I love being a chemistry tutor. Nothing gives me more pleasure than helping a student gain a higher level of understanding in science. It’s the reason I started doing this in the first place, and it’s the reason that I’ve stuck with it for 10 years, despite my quoted rates actually representing a decrease in annual salary once things like prep time and commute time are taken into account. However, there are three student behaviors / habits that pop up from time to time, and when they occur, I just can’t deal with it. Here is my list of the top 3 behaviors I see in students that absolutely get under my skin.
1. “I don’t know what I don’t know”.
I see many students who come to me because they’re “doing bad in class”, and when I ask them at the first tutoring session to explain their difficulties, they look at me like a deer caught in the headlights. It immediately tells me that this student has very little chance of passing this course, regardless of what efforts I bring to bear. If you don’t even know where your problem areas are, then my only option is to go through the entirety of the class material all over again – becoming a second lecturer, in effect. This is not what private tutoring is supposed to be all about. It doesn’t matter to me that students come to me with gaps in their understanding – indeed, that’s why they’re coming to me in the first place. But if a student can’t even tell me what they don’t understand, it tells me that they either have no business taking this course or they’ve put forth absolutely no effort up till this point in the semester. Either way, the tutoring relationship is off to a rocky start.
2. “Sorry I’m 30 minutes late”.
My time is valuable, and I make sure to confirm appointments with students several days in advance, the day of, and all my students have my email address and private cell phone number. Leaving me to sit and wonder if you’re ever going to show up, as time ticks on and I start to think about all the other (more productive) things I could be doing, is a surefire way to start the tutoring process off on the wrong foot. Emergencies happen; traffic happens; flat tires happen. But in todays world of massively interconnected communications, there’s absolutely no excuse for blindly standing someone up for a prearranged meeting. I’m a professional. Treat me like one, and I’ll treat you with equal respect; together, we can do amazing things.
3. At the end of the session: “How much do you charge again / how much do I owe you?”
My rates are probably the lowest in Atlanta, despite my credentials. I tutor because I enjoy it and because I’m a fervent believer in the need for science education. My fees were clearly outlined to you before we even made contact for the first time, and you were reminded of my fees when we setup our tutoring session. You’re getting me for almost nothing, and you’re well aware of what it costs. What do you expect to gain by asking me (after we finish a session) how much you owe me? Are you trying to embarrass me? Are you trying to bargain for a better deal, or open up a line of credit? Discretely hand me the money – no checks, please, it just makes it more difficult for me (I don’t tutor you in Persian and make your life more difficult) – and don’t bring up the subject of money.

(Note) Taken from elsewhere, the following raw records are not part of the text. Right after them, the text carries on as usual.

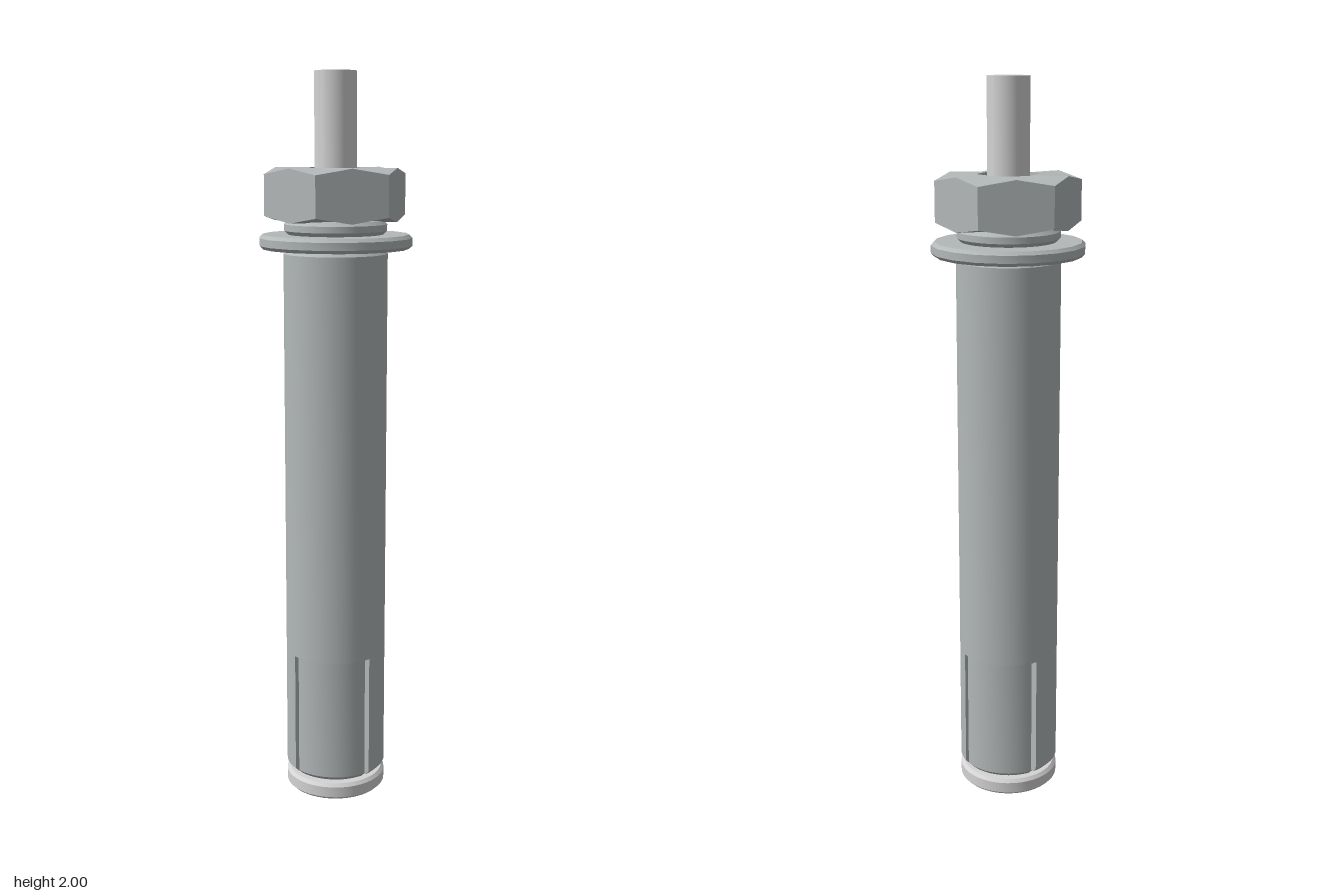
import * as THREE from 'three';
import { toCreasedNormals } from 'three/addons/utils/BufferGeometryUtils.js';

const zinc = new THREE.MeshStandardMaterial({ color: 0xb3b8b8, side: THREE.DoubleSide });
zinc.name = 'zinc grey';
const steel = new THREE.MeshStandardMaterial({ color: 0xd4d4d4 });
steel.name = 'light steel';

const vectors = (pts) => pts.map(([r, y]) => new THREE.Vector2(r, y));

// Turned part with crisp edges; the profile runs up the outside
function turned(name, pts, sides, material, start = Math.PI / 2, length = Math.PI * 2) {
  const geo = new THREE.LatheGeometry(vectors(pts), sides, start, length);
  const mesh = new THREE.Mesh(toCreasedNormals(geo, 0.5), material);
  mesh.name = name;
  return mesh;
}

// Ring with chamfered outer edges
function ringProfile(inner, outer, y0, y1, c) {
  return [
    [inner, y0], [outer - c, y0], [outer, y0 + c], [outer, y1 - c],
    [outer - c, y1], [inner, y1], [inner, y0],
  ];
}

// Hexagonal nut: a 12-sided ring pulled into a hexagon with lowered corners
function makeNut(y0, y1) {
  const mid = (y0 + y1) / 2;
  const profile = [[0.084, y0], [0.194, y0], [0.194, y1], [0.084, y1], [0.084, y0]];
  const geo = new THREE.LatheGeometry(vectors(profile), 12, Math.PI / 2);
  const p = geo.attributes.position;
  for (let i = 0; i < p.count; i++) {
    const x = p.getX(i), y = p.getY(i), z = p.getZ(i);
    if (Math.cos(6 * Math.atan2(z, x)) > 0) {
      if (Math.hypot(x, z) > 0.15) p.setY(i, y - Math.sign(y - mid) * 0.016);
    } else {
      const k = Math.cos(Math.PI / 6);
      p.setXYZ(i, x * k, y, z * k);
    }
  }
  const mesh = new THREE.Mesh(toCreasedNormals(geo, 0.5), zinc);
  mesh.name = 'hexNut';
  return mesh;
}

// Expansion sleeve: plain tube above, four fingers separated by slits below
function makeSleeve() {
  const group = new THREE.Group();
  group.name = 'expansionSleeve';
  const R = 0.14, inner = 0.112, bottom = 0.057, split = 0.41, top = 1.54, c = 0.012;
  group.add(turned('sleeveTube', [
    [inner, split], [R, split], [R, top - c], [R - c, top], [0.057, top],
    [0.057, top - 0.03], [inner, top - 0.03], [inner, split],
  ], 48, zinc));

  const finger = [[inner, split], [inner, bottom], [R - c, bottom], [R, bottom + c], [R, split]];
  const gap = 0.016 / R, offset = -0.1;
  for (let i = 0; i < 4; i++) {
    const start = offset + i * Math.PI / 2 + gap / 2;
    const length = Math.PI / 2 - gap;
    group.add(turned('sleeveFinger', finger, 12, zinc, start, length));
    // flat walls of the slits
    for (const phi of [start, start + length]) {
      const wall = new THREE.Mesh(new THREE.ShapeGeometry(new THREE.Shape(vectors(finger))), zinc);
      wall.rotation.y = phi - Math.PI / 2;
      wall.name = 'slitWall';
      group.add(wall);
    }
  }
  return group;
}

export function createModel() {
  const model = new THREE.Group();
  model.name = 'expansionAnchorBolt';

  // Rod with its flared foot
  model.add(turned('boltRod', [
    [0, 0], [0.132, 0], [0.14, 0.008], [0.14, 0.038], [0.132, 0.047], [0.11, 0.047],
    [0.11, 0.09], [0.056, 0.38], [0.056, 2], [0, 2],
  ], 48, steel));

  model.add(makeSleeve());
  model.add(turned('flatWasher', ringProfile(0.057, 0.206, 1.541, 1.579, 0.009), 18, zinc));
  model.add(turned('springWasher', ringProfile(0.057, 0.138, 1.579, 1.616, 0.01), 36, zinc));
  model.add(makeNut(1.613, 1.753));
  return model;
}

Especially at the end of a session, when I’m sitting there patiently, waiting to be paid, while you pack up your goods. It’s uncomfortable and impolite.
How do my fellow tutors feel about these things? I can’t be alone in these feelings. To my current and future students: treat me, and more importantly yourself, with the appropriate level of respect. That’s all. Know what you’re having difficulty with, be courteously on time (and give warning if you’re running late), and don’t play the idiot by asking me how much it costs – especially after we just finished a session. We’re not bartering, here. It’s a service you’ve received, a service you sought out and hired after being given all the details. Work with me in these things, and we can do amazing things for your level of science education. Students who break these “rules” quickly find themselves without my assistance as a tutor.